### Your task
All of these records need to be duplicated exactly.

### Data to use
________________________________________
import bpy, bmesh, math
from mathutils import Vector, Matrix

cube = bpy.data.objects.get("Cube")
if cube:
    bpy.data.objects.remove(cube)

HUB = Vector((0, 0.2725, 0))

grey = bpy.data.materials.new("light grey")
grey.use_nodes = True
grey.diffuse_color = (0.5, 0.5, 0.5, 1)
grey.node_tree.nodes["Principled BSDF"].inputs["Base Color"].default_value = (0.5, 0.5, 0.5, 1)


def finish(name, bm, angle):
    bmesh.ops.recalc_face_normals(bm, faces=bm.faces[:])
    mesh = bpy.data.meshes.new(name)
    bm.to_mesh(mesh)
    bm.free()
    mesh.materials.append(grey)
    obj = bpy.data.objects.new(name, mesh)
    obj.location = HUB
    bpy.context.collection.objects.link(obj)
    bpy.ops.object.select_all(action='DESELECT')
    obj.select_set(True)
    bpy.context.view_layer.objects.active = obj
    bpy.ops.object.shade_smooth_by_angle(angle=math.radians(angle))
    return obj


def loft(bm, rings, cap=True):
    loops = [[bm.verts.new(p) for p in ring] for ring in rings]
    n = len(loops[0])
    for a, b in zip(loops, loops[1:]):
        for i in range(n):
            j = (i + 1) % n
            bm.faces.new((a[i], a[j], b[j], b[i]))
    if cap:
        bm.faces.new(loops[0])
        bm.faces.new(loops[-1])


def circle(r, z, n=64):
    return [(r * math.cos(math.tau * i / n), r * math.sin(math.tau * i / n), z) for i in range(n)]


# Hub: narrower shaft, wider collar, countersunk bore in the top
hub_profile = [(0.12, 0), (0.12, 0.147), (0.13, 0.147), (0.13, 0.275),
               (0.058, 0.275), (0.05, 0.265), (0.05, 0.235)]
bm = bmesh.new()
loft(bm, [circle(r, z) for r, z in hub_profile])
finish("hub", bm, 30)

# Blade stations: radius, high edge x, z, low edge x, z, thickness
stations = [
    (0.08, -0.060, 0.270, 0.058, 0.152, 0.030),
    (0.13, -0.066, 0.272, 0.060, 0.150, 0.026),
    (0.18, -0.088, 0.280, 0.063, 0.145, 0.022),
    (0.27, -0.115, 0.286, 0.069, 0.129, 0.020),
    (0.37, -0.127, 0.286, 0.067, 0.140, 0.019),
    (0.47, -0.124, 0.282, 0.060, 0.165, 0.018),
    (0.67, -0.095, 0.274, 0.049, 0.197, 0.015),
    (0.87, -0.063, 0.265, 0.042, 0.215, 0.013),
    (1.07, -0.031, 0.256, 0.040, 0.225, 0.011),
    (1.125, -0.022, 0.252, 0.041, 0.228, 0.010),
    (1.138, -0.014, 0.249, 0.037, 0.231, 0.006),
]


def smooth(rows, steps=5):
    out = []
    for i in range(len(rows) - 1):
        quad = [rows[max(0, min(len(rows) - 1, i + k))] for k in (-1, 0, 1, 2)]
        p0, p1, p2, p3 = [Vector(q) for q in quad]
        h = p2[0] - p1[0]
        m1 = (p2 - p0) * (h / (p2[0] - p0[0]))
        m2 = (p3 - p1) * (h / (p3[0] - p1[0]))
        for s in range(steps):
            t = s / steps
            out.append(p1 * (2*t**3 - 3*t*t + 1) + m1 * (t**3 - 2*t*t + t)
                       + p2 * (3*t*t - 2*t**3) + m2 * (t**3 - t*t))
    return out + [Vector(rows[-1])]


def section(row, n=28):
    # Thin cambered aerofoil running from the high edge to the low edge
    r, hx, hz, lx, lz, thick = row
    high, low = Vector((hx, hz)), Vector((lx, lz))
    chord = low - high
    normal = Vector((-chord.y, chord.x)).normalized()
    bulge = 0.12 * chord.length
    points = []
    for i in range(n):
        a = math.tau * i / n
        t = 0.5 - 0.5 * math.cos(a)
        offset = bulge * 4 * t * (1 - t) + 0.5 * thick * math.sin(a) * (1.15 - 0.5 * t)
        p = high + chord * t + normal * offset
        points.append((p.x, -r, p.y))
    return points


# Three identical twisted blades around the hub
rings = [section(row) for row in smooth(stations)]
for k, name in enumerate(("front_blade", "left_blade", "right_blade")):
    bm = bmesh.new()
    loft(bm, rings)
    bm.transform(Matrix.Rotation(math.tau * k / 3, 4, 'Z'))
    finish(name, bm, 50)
________________________________________
### Solution
import bpy, bmesh, math
from mathutils import Vector, Matrix

cube = bpy.data.objects.get("Cube")
if cube:
    bpy.data.objects.remove(cube)

HUB = Vector((0, 0.2725, 0))

grey = bpy.data.materials.new("light grey")
grey.use_nodes = True
grey.diffuse_color = (0.5, 0.5, 0.5, 1)
grey.node_tree.nodes["Principled BSDF"].inputs["Base Color"].default_value = (0.5, 0.5, 0.5, 1)


def finish(name, bm, angle):
    bmesh.ops.recalc_face_normals(bm, faces=bm.faces[:])
    mesh = bpy.data.meshes.new(name)
    bm.to_mesh(mesh)
    bm.free()
    mesh.materials.append(grey)
    obj = bpy.data.objects.new(name, mesh)
    obj.location = HUB
    bpy.context.collection.objects.link(obj)
    bpy.ops.object.select_all(action='DESELECT')
    obj.select_set(True)
    bpy.context.view_layer.objects.active = obj
    bpy.ops.object.shade_smooth_by_angle(angle=math.radians(angle))
    return obj


def loft(bm, rings, cap=True):
    loops = [[bm.verts.new(p) for p in ring] for ring in rings]
    n = len(loops[0])
    for a, b in zip(loops, loops[1:]):
        for i in range(n):
            j = (i + 1) % n
            bm.faces.new((a[i], a[j], b[j], b[i]))
    if cap:
        bm.faces.new(loops[0])
        bm.faces.new(loops[-1])


def circle(r, z, n=64):
    return [(r * math.cos(math.tau * i / n), r * math.sin(math.tau * i / n), z) for i in range(n)]


# Hub: narrower shaft, wider collar, countersunk bore in the top
hub_profile = [(0.12, 0), (0.12, 0.147), (0.13, 0.147), (0.13, 0.275),
               (0.058, 0.275), (0.05, 0.265), (0.05, 0.235)]
bm = bmesh.new()
loft(bm, [circle(r, z) for r, z in hub_profile])
finish("hub", bm, 30)

# Blade stations: radius, high edge x, z, low edge x, z, thickness
stations = [
    (0.08, -0.060, 0.270, 0.058, 0.152, 0.030),
    (0.13, -0.066, 0.272, 0.060, 0.150, 0.026),
    (0.18, -0.088, 0.280, 0.063, 0.145, 0.022),
    (0.27, -0.115, 0.286, 0.069, 0.129, 0.020),
    (0.37, -0.127, 0.286, 0.067, 0.140, 0.019),
    (0.47, -0.124, 0.282, 0.060, 0.165, 0.018),
    (0.67, -0.095, 0.274, 0.049, 0.197, 0.015),
    (0.87, -0.063, 0.265, 0.042, 0.215, 0.013),
    (1.07, -0.031, 0.256, 0.040, 0.225, 0.011),
    (1.125, -0.022, 0.252, 0.041, 0.228, 0.010),
    (1.138, -0.014, 0.249, 0.037, 0.231, 0.006),
]


def smooth(rows, steps=5):
    out = []
    for i in range(len(rows) - 1):
        quad = [rows[max(0, min(len(rows) - 1, i + k))] for k in (-1, 0, 1, 2)]
        p0, p1, p2, p3 = [Vector(q) for q in quad]
        h = p2[0] - p1[0]
        m1 = (p2 - p0) * (h / (p2[0] - p0[0]))
        m2 = (p3 - p1) * (h / (p3[0] - p1[0]))
        for s in range(steps):
            t = s / steps
            out.append(p1 * (2*t**3 - 3*t*t + 1) + m1 * (t**3 - 2*t*t + t)
                       + p2 * (3*t*t - 2*t**3) + m2 * (t**3 - t*t))
    return out + [Vector(rows[-1])]


def section(row, n=28):
    # Thin cambered aerofoil running from the high edge to the low edge
    r, hx, hz, lx, lz, thick = row
    high, low = Vector((hx, hz)), Vector((lx, lz))
    chord = low - high
    normal = Vector((-chord.y, chord.x)).normalized()
    bulge = 0.12 * chord.length
    points = []
    for i in range(n):
        a = math.tau * i / n
        t = 0.5 - 0.5 * math.cos(a)
        offset = bulge * 4 * t * (1 - t) + 0.5 * thick * math.sin(a) * (1.15 - 0.5 * t)
        p = high + chord * t + normal * offset
        points.append((p.x, -r, p.y))
    return points


# Three identical twisted blades around the hub
rings = [section(row) for row in smooth(stations)]
for k, name in enumerate(("front_blade", "left_blade", "right_blade")):
    bm = bmesh.new()
    loft(bm, rings)
    bm.transform(Matrix.Rotation(math.tau * k / 3, 4, 'Z'))
    finish(name, bm, 50)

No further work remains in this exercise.